Are people dying from working long hours? Yes, according to a recent study
As further proof that long working hours are not a good thing, a new study finds there are higher risks of ischemic heart disease and stroke amongst people working more than 55 hours per week.
Out of the 488 million people — or 8.9 per cent of the global population — who worked these long hours, there were an estimated 745,194 deaths and 23.3 million disability-adjusted life years (DALYS) from ischemic heart disease and stroke combined.
Put another way, of all deaths from ischemic heart disease and stroke in 2016, 3.7 per cent and 6.9 per cent were attributable to working long hours, as were 5.3 per cent and 9.3 per cent of all DALYs, says the study by the World Health Organization (WHO) and International Labour Organization (ILO).
So, what exactly is causing the dire results? For one, working long hours causes a psychological and physical stress response in the body, says Frank Pega, technical officer in the Department of Environment, Climate Change and Health at the WHO in Geneva.
“We all know that stress hormones can damage the body, and there’s direct impact whereby stress hormones basically damage the arteries and, as a result, can lead to heart disease, ischemic heart disease and stroke.”
The second pathway is indirect, whereby workers putting in long hours might have less time or are less inclined to engage in health-promoting behaviour, says Pega.
“They might be less likely to be physically active, they might be less likely to eat healthily, and they might be more likely to engage in health-detrimental behaviours such as smoking,” he says. “Also, sleep deprivation is a key one... and these are risk factors for cardiovascular diseases, for ischemic heart disease and stroke.”
Understanding what’s behind the results
However, the WHO/ILO study raises a few questions, says Lieke ten Brummelhuis, associate professor of management and organization studies at the Beedie School of Business at Simon Fraser University in Vancouver.
For example, what are the working conditions for people putting in long hours?
“If someone doesn’t have any control over their job or if they don’t really like their job, or if they work in horrible conditions, such as heat or noise, then, obviously, that’s going to be very unhealthy,” she says.
Secondly, is this more about workaholism, involving people who are obsessed about work?
“They work long hours, but then after work, they can’t really switch off… they don’t really engage in a rewarding way in other life domains. And then at night, they keep ruminating about work. So, if you have that mentality, you can imagine that your stress levels remain activated and high at all times,” says ten Brummelhuis.
It is possible to work long hours without having an obsession, she says.
There is pressure to work long hours because people derive their identity from that.
“These are people who generally like their job, who have some autonomy of how they do their job and work in healthy offices… they work long hours but are not obsessed with their work, so they don’t have that cognitive component that keeps them mentally switched on all the time.”
Potential solutions to stressful hours
For those workers who are suffering from excess hours, there are a variety of measures that could help, according to the WHO and ILO. These include the implementation of international labour standards, along with regulations, policies, programs and interventions on working time arrangements.

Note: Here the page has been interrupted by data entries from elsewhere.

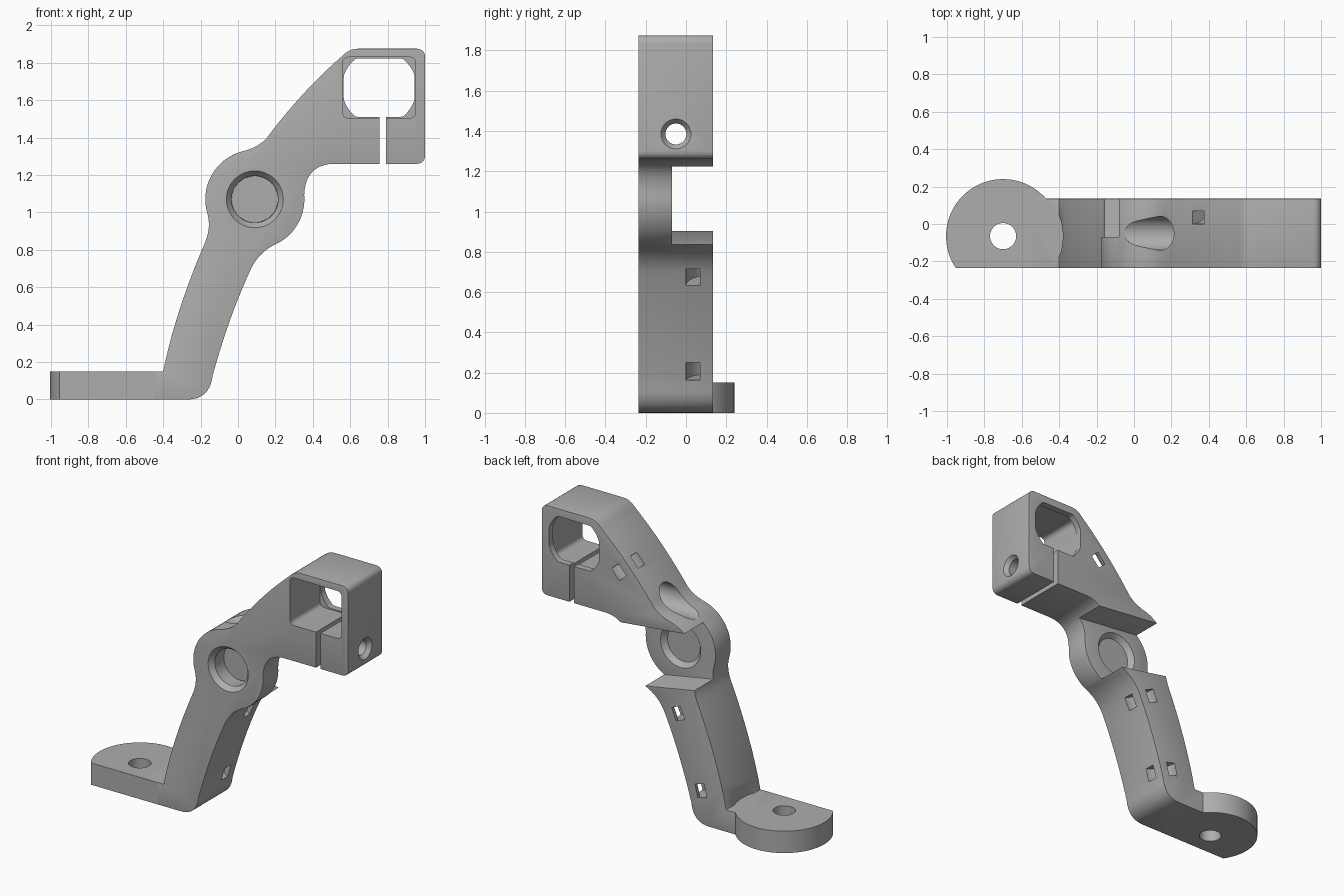
import bpy, bmesh
from math import sin, cos, pi, radians
from mathutils import Vector, Matrix

cube = bpy.data.objects.get("Cube")
if cube:
    bpy.data.objects.remove(cube)

FRONT, BACK, STEP = -0.235, 0.135, -0.07
HUB = (0.09, 1.07)


def arc(c, r, a0, a1, n):
    return [(c[0] + r * cos(radians(a0 + (a1 - a0) * i / n)),
             c[1] + r * sin(radians(a0 + (a1 - a0) * i / n))) for i in range(n + 1)]


def bend(p0, p1, p2, n=10):
    a, b, c = Vector(p0), Vector(p1), Vector(p2)
    return [tuple(a * (1 - t) ** 2 + b * 2 * t * (1 - t) + c * t * t)
            for t in [i / n for i in range(n + 1)]]


def rounded_box(c, hx, hy, r):
    pts = []
    for k, (sx, sy) in enumerate([(1, 1), (-1, 1), (-1, -1), (1, -1)]):
        pts += arc((c[0] + sx * (hx - r), c[1] + sy * (hy - r)), r, k * 90, k * 90 + 90, 5)
    return pts


def make_object(name, bm):
    bmesh.ops.remove_doubles(bm, verts=bm.verts, dist=1e-4)
    bmesh.ops.recalc_face_normals(bm, faces=bm.faces)
    mesh = bpy.data.meshes.new(name)
    bm.to_mesh(mesh)
    bm.free()
    ob = bpy.data.objects.new(name, mesh)
    bpy.context.scene.collection.objects.link(ob)
    return ob


def prism(name, pts, lo, hi, axis="y"):
    """Extrude an outline along y (outline in x, z) or z (outline in x, y)."""
    bm = bmesh.new()
    place = (lambda p: (p[0], lo, p[1])) if axis == "y" else (lambda p: (p[0], p[1], lo))
    face = bm.faces.new([bm.verts.new(place(p)) for p in pts])
    out = bmesh.ops.extrude_face_region(bm, geom=[face])
    move = Vector((0, hi - lo, 0)) if axis == "y" else Vector((0, 0, hi - lo))
    bmesh.ops.translate(bm, vec=move, verts=[v for v in out["geom"] if isinstance(v, bmesh.types.BMVert)])
    return make_object(name, bm)


def cone(start, end, r1, r2=None, n=48):
    """Round cutter between two points."""
    a, b = Vector(start), Vector(end)
    turn = (b - a).to_track_quat("Z", "Y").to_matrix().to_4x4()
    bm = bmesh.new()
    bmesh.ops.create_cone(bm, cap_ends=True, segments=n, radius1=r1, radius2=r1 if r2 is None else r2,
                          depth=(b - a).length, matrix=Matrix.Translation((a + b) / 2) @ turn)
    return make_object("round_cutter", bm)


def tie_ring(x, z, dx, dz):
    """Square-section ring around a back edge, leaving a curved tie tunnel."""
    bm = bmesh.new()
    w = 0.045
    vs = [bm.verts.new(p) for p in [(0.065, 0, -w), (0.135, 0, -w), (0.135, 0, w), (0.065, 0, w)]]
    edges = [bm.edges.new((vs[i], vs[(i + 1) % 4])) for i in range(4)]
    bmesh.ops.spin(bm, geom=vs + edges, cent=(0, 0, 0), axis=(0, 0, 1), angle=2 * pi, steps=40)
    turn = Vector((dx, 0, dz)).to_track_quat("Z", "Y").to_matrix().to_4x4()
    bm.transform(Matrix.Translation((x, BACK, z)) @ turn)
    return make_object("tie_cutter", bm)


def bake(ob):
    dg = bpy.context.evaluated_depsgraph_get()
    mesh = bpy.data.meshes.new_from_object(ob.evaluated_get(dg))
    ob.modifiers.clear()
    ob.data = mesh


def combine(ob, other, op="DIFFERENCE"):
    m = ob.modifiers.new("bool", "BOOLEAN")
    m.operation, m.object, m.solver = op, other, "EXACT"
    bake(ob)
    bpy.data.objects.remove(other)


def soften(ob, width):
    m = ob.modifiers.new("soft", "BEVEL")
    m.width, m.segments, m.limit_method, m.angle_limit = width, 3, "ANGLE", radians(50)
    bake(ob)


# Side outline: foot, leaning arm, hub, clamp head
outline = [(-0.6, 0.15), (-0.6, 0)]
outline += bend((-0.27, 0), (-0.15, 0), (-0.135, 0.13))
outline += bend((-0.135, 0.13), (-0.05, 0.44), (0.07, 0.70))[1:]
outline += bend((0.07, 0.70), (0.115, 0.79), (0.202, 0.83))[1:]
outline += arc(HUB, 0.265, -65, 5, 14)[1:]
outline += bend((0.354, 1.093), (0.36, 1.26), (0.52, 1.26))[1:]
outline += arc((0.96, 1.30), 0.04, -90, 0, 5)
outline += arc((0.96, 1.835), 0.04, 0, 90, 5)
outline += bend((0.64, 1.875), (0.59, 1.875), (0.55, 1.83), 6)
outline += bend((0.55, 1.83), (0.35, 1.655), (0.17, 1.42))[1:]
outline += bend((0.17, 1.42), (0.125, 1.35), (0.021, 1.326))[1:]
outline += arc(HUB, 0.265, 105, 195, 18)[1:]
outline += bend((-0.166, 1.001), (-0.14, 0.92), (-0.18, 0.83))[1:]
outline += bend((-0.18, 0.83), (-0.335, 0.47), (-0.4, 0.15))[1:]
bracket = prism("hinged_clamp_bracket", outline, FRONT, BACK)

# Tilted gap behind the hub
gap = [(-0.3, 0.93), (0.5, 0.785), (0.5, 1.214), (-0.3, 1.295)]
combine(bracket, prism("gap_cutter", gap, STEP, 0.4))
soften(bracket, 0.016)

# Round foot pad, with clearance cut into the arm
PAD = (-0.7, -0.065)
combine(bracket, cone((*PAD, 0.15), (*PAD, 0.8), 0.32, n=64))
pad = prism("foot_pad", arc(PAD, 0.305, -33.9, 213.9, 56), 0, 0.15, "z")
combine(bracket, pad, "UNION")
combine(bracket, cone((*PAD, -0.1), (*PAD, 0.3), 0.07))

# Hub bore with countersinks on both faces
hx, hz = HUB
combine(bracket, cone((hx, -0.4, hz), (hx, 0.1, hz), 0.125))
combine(bracket, cone((hx, FRONT - 0.001, hz), (hx, FRONT + 0.035, hz), 0.153, 0.124))
combine(bracket, cone((hx, STEP + 0.001, hz), (hx, STEP - 0.035, hz), 0.153, 0.124))

# Clamp socket, its round-cornered rear opening and the split
SOCKET = (0.755, 1.667)
combine(bracket, prism("socket_cutter", rounded_box(SOCKET, 0.195, 0.163, 0.03), -0.4, 0.09))
rear = [(SOCKET[0] + max(-0.19, min(0.19, x)), SOCKET[1] + max(-0.156, min(0.156, z)))
        for x, z in arc((0, 0), 0.2, 0, 360, 72)[:-1]]
combine(bracket, prism("rear_cutter", rear, 0.05, 0.3))
combine(bracket, prism("split_cutter", [(0.757, 1.2), (0.79, 1.2), (0.79, 1.55), (0.757, 1.55)], -0.4, 0.3))

# Clamp screw bore, head pocket and countersink
by, bz = -0.05, 1.385
combine(bracket, cone((-0.4, by, bz), (0.32, by, bz), 0.09))
combine(bracket, cone((0.25, by, bz), (1.2, by, bz), 0.052))
combine(bracket, cone((1.001, by, bz), (0.97, by, bz), 0.075, 0.05))

# Cable tie tunnels
for x, z, dx, dz in [(-0.11, 0.205, 0.25, 1), (0.058, 0.675, 0.42, 1), (0.34, 1.63, 1, 1.13)]:
    combine(bracket, tie_ring(x, z, dx, dz))

# Finish
grey = bpy.data.materials.new("light_grey_plastic")
grey.use_nodes = True
colour = (0.42, 0.42, 0.42, 1)
grey.diffuse_color = colour
grey.node_tree.nodes["Principled BSDF"].inputs["Base Color"].default_value = colour
bracket.data.materials.clear()
bracket.data.materials.append(grey)
for f in bracket.data.polygons:
    f.material_index = 0
bpy.ops.object.select_all(action="DESELECT")
bracket.select_set(True)
bpy.context.view_layer.objects.active = bracket
bpy.ops.object.shade_smooth_by_angle(angle=radians(32))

Governments play a key role in establishing laws and policies around maximum working hour limits, says Pega, citing as an example the European Working Time Directive, which has set a limit of 48 hours per week for the European Union.
“They can then ensure that these are implemented, that these are monitored, and, if necessary, these are enforced by law.”
In addition, “the tripartite system could come up with teleworking regulations, where disconnection is possible to ensure that work periods are separated from rest and personal time,” he says.
Other options include collective and bilateral bargaining agreements where employers and workers jointly agree on limits, and shift work or flexible time arrangements, says Pega.
“Rather than having one person work 80 hours per week, we can have two people working 40 hours per week.”
Finally, employers can offer basic occupational health services, says Pega.
“They can ensure that the occupational health risk assessments include assessment of exposure to long working hours.”
But there’s definitely a component of organizational culture in all of this, says ten Brummelhuis.
“There is pressure for people to work long hours because people derive their identity from that…. So, that is, at a society level, really an issue where people need to be mindful it is actually not cool [to work late] because you might die from a heart attack at 65 if you keep up this lifestyle.”
In addition, senior-level executives have an exemplary function and can, for instance, talk about what they do to unwind after work or maintain work-life balance, to indicate that there’s more to life than work, she says.
There should also be greater emphasis on quality of work, says ten Brummelhuis.
“We really need to go to a results-oriented climate where we say, ‘If you do this task really well in three hours, whereas we thought you would do it in six hours, well, good for you — take the afternoon off….’ That focus on quality is much better than [focusing on] who was still in the office at 6 pm on a Thursday evening.”